● YOUR INSTRUCTIONS: When the string "rings" is part of a line in the data below, report the whole line.

START RECORDED DATA

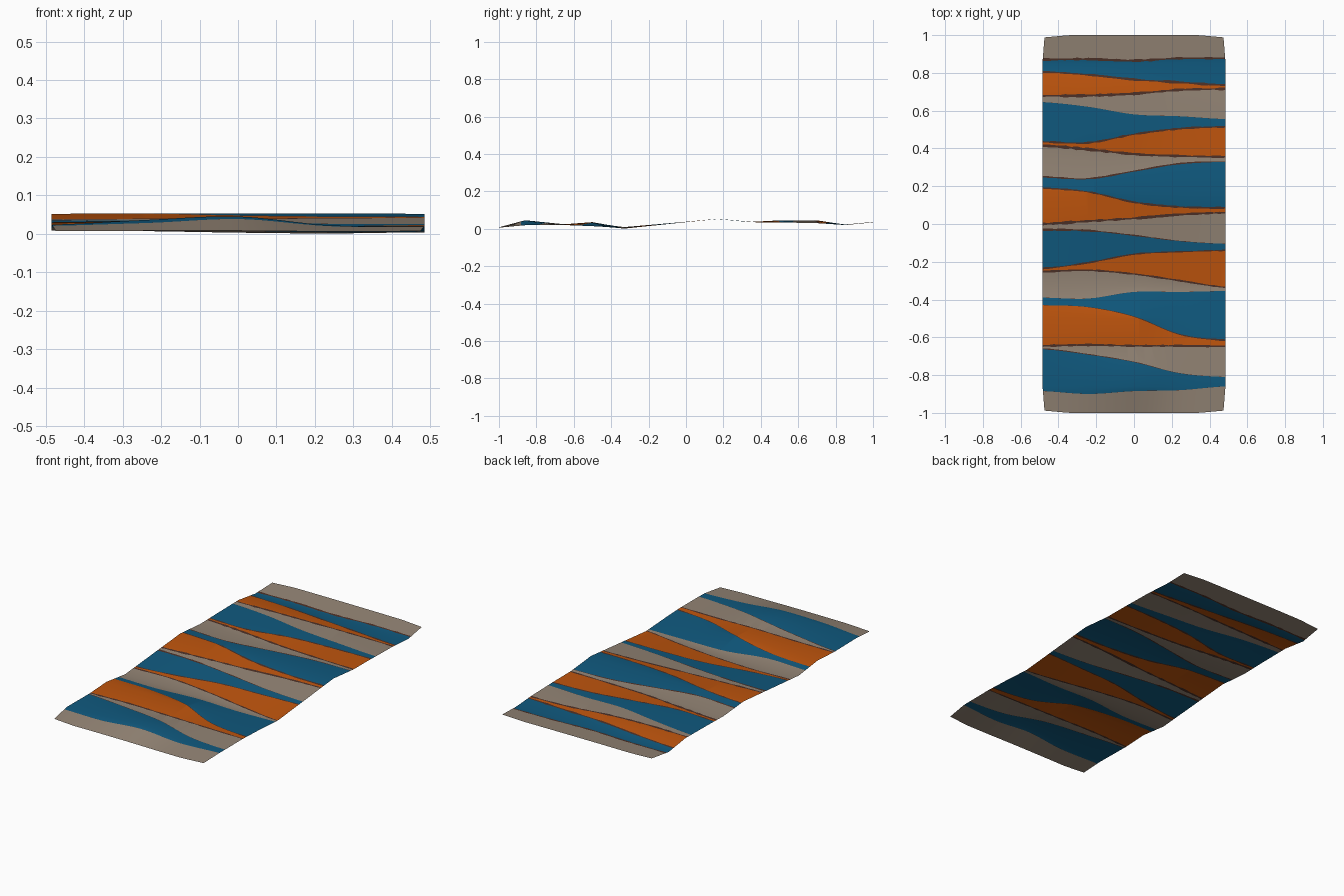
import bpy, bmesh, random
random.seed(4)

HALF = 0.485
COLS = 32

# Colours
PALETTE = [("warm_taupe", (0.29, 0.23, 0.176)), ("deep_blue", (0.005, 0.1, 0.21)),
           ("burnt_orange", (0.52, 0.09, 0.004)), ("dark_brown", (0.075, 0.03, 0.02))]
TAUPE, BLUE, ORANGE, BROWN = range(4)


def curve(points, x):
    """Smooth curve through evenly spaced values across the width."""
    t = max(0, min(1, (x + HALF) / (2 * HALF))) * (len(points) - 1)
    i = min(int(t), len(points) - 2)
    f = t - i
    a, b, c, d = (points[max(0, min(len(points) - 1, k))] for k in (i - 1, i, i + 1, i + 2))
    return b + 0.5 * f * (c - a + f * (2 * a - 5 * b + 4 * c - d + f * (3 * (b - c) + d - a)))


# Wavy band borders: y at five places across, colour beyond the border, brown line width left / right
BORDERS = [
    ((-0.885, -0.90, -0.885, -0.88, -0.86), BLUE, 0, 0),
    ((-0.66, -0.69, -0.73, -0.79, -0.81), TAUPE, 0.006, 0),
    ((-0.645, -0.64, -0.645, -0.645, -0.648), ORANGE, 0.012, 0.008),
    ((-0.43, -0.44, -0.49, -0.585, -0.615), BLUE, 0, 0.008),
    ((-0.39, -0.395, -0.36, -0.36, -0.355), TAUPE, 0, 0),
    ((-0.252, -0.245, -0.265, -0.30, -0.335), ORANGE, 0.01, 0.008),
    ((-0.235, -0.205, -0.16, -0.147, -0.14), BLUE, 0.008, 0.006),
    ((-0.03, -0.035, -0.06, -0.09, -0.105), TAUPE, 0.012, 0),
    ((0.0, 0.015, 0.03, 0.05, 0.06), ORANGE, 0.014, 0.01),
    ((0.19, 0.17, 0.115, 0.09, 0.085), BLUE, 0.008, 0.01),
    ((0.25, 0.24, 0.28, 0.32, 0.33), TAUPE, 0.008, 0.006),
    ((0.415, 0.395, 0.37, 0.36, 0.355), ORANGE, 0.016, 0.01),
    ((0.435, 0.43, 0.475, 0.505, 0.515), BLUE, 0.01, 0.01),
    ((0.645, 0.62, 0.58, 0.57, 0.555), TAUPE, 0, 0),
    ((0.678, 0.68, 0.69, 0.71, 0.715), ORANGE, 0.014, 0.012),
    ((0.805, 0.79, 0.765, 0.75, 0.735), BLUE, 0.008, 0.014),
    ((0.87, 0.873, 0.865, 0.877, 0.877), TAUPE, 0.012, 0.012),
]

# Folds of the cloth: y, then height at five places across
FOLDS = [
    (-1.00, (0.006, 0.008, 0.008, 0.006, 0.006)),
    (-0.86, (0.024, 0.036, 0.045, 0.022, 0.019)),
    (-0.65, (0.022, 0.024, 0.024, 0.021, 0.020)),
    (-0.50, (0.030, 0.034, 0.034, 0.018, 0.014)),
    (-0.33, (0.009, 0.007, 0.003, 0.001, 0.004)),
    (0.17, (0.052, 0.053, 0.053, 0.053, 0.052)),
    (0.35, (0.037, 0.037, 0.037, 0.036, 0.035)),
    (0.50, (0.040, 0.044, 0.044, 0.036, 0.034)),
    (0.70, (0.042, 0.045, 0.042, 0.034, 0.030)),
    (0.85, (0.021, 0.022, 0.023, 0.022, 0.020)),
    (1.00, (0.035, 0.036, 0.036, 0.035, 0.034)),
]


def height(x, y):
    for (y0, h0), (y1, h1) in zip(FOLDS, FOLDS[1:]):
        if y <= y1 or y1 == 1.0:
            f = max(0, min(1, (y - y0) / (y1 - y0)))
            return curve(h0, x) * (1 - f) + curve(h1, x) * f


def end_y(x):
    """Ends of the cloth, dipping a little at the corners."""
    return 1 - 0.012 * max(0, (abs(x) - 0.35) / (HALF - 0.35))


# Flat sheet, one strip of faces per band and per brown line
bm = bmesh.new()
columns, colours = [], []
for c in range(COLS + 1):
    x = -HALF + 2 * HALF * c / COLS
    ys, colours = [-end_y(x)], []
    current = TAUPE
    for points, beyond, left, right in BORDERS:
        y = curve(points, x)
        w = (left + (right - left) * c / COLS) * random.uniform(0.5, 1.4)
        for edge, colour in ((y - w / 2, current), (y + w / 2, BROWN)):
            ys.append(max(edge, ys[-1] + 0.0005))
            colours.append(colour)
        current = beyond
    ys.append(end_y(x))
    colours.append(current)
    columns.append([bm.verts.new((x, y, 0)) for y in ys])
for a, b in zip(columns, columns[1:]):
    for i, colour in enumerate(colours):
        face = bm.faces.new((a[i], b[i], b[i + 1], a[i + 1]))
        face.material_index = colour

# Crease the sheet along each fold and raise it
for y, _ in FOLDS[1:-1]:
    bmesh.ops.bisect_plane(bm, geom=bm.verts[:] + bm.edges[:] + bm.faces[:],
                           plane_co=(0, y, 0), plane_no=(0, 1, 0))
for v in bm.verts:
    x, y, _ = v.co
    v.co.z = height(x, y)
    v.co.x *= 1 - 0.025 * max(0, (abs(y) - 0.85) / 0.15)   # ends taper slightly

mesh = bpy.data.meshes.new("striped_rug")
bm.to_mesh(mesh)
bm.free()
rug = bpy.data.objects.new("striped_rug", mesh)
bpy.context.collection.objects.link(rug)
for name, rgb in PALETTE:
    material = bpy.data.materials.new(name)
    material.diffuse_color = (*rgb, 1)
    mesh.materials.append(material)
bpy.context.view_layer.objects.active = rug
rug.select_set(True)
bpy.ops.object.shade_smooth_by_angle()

END RECORDED DATA
START RECORDED DATA

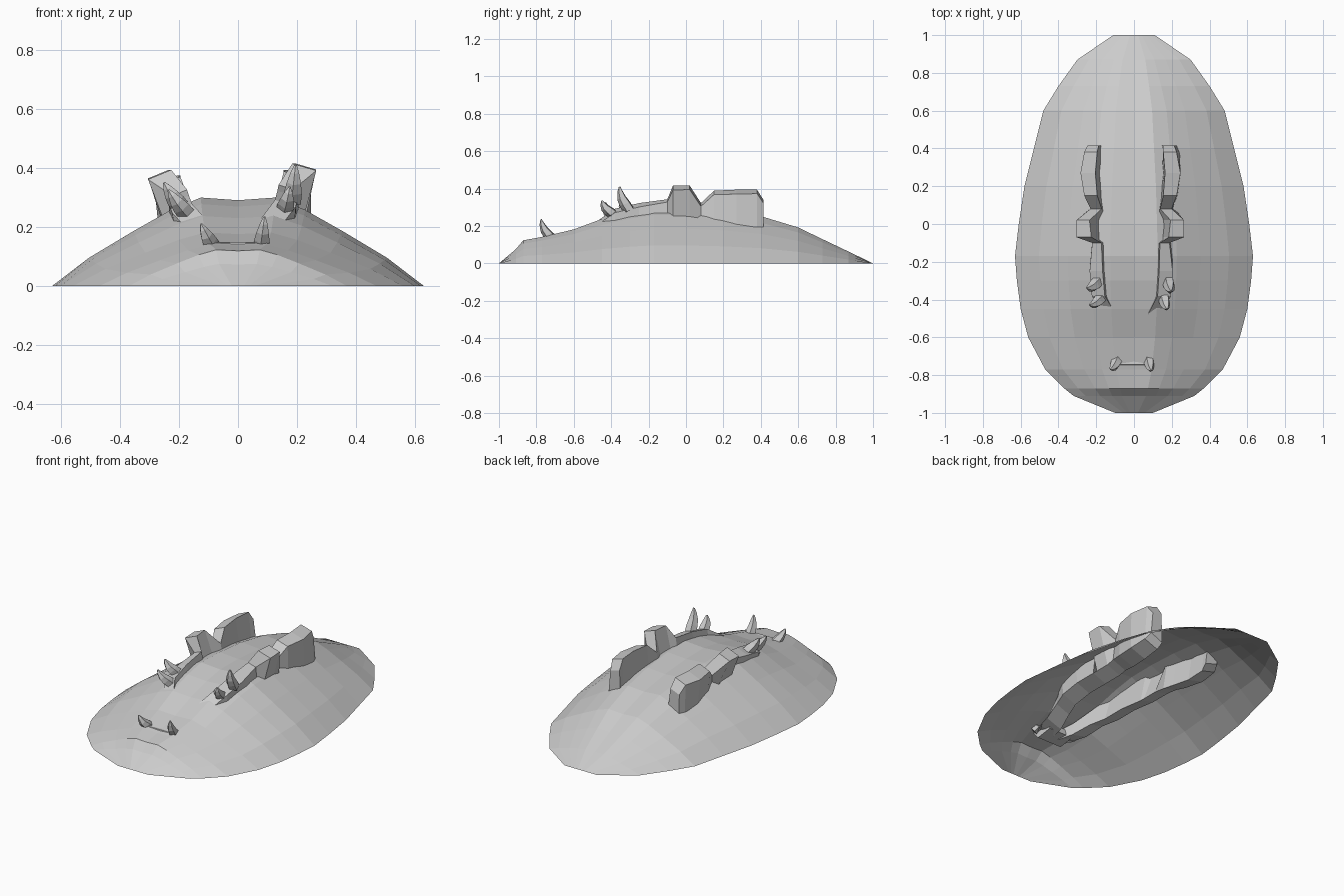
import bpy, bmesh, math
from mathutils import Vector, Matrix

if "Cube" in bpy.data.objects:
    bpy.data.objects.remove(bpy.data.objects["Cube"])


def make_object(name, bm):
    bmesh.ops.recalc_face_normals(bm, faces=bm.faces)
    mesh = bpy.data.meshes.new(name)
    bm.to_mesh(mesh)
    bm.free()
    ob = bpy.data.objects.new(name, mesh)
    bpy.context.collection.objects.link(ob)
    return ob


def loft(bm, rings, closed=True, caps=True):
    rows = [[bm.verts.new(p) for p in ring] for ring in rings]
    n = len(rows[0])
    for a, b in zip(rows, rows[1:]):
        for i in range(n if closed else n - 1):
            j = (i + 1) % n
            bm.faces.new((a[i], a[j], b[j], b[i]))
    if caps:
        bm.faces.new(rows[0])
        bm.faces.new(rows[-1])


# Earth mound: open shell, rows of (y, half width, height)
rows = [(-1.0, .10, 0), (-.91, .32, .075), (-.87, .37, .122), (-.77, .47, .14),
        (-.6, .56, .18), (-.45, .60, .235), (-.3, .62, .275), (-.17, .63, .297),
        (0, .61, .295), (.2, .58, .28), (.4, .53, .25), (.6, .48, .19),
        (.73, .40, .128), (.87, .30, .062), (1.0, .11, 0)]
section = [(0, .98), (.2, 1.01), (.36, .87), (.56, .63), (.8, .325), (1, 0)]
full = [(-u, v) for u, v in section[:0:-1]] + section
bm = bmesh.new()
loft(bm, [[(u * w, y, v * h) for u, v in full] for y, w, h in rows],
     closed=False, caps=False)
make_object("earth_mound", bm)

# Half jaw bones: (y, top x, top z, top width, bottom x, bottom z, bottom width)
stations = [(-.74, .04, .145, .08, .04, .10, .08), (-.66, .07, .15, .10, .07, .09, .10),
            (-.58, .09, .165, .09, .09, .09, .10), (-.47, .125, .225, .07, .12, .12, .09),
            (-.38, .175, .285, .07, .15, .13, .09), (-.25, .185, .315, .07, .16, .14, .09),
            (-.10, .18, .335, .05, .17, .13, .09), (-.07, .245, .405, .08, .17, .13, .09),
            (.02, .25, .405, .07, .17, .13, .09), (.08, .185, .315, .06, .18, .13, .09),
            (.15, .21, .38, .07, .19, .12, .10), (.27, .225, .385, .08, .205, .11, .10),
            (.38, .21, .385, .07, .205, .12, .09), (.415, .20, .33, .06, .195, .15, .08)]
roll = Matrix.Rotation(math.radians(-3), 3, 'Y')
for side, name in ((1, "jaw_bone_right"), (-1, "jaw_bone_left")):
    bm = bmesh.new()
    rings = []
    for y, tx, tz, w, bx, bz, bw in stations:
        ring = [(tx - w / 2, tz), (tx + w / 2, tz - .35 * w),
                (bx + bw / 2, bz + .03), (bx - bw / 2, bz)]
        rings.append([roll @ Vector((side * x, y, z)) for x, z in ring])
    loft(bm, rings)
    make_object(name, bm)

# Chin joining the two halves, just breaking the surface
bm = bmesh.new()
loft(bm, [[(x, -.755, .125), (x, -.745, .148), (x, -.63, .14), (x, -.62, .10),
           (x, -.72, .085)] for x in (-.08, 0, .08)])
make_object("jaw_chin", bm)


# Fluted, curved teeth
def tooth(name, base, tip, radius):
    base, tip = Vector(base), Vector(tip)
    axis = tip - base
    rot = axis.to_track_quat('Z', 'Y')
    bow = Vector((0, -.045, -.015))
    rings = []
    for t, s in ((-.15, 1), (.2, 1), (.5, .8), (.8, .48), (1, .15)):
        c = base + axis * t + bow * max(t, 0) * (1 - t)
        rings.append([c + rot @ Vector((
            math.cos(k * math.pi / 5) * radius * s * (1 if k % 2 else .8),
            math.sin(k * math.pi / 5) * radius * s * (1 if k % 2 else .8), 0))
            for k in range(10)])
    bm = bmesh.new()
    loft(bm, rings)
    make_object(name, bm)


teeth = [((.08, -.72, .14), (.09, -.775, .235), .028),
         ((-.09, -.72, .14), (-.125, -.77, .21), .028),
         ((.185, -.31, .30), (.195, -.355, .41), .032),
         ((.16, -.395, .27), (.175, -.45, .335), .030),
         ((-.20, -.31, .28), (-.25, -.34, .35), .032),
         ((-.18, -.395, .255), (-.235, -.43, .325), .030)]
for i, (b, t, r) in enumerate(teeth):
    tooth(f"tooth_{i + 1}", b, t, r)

END RECORDED DATA

● OUTPUT FOR THIS EXERCISE:
def loft(bm, rings, closed=True, caps=True):
    rows = [[bm.verts.new(p) for p in ring] for ring in rings]
    rings = []
        rings.append([roll @ Vector((side * x, y, z)) for x, z in ring])
    loft(bm, rings)
    rings = []
        rings.append([c + rot @ Vector((
    loft(bm, rings)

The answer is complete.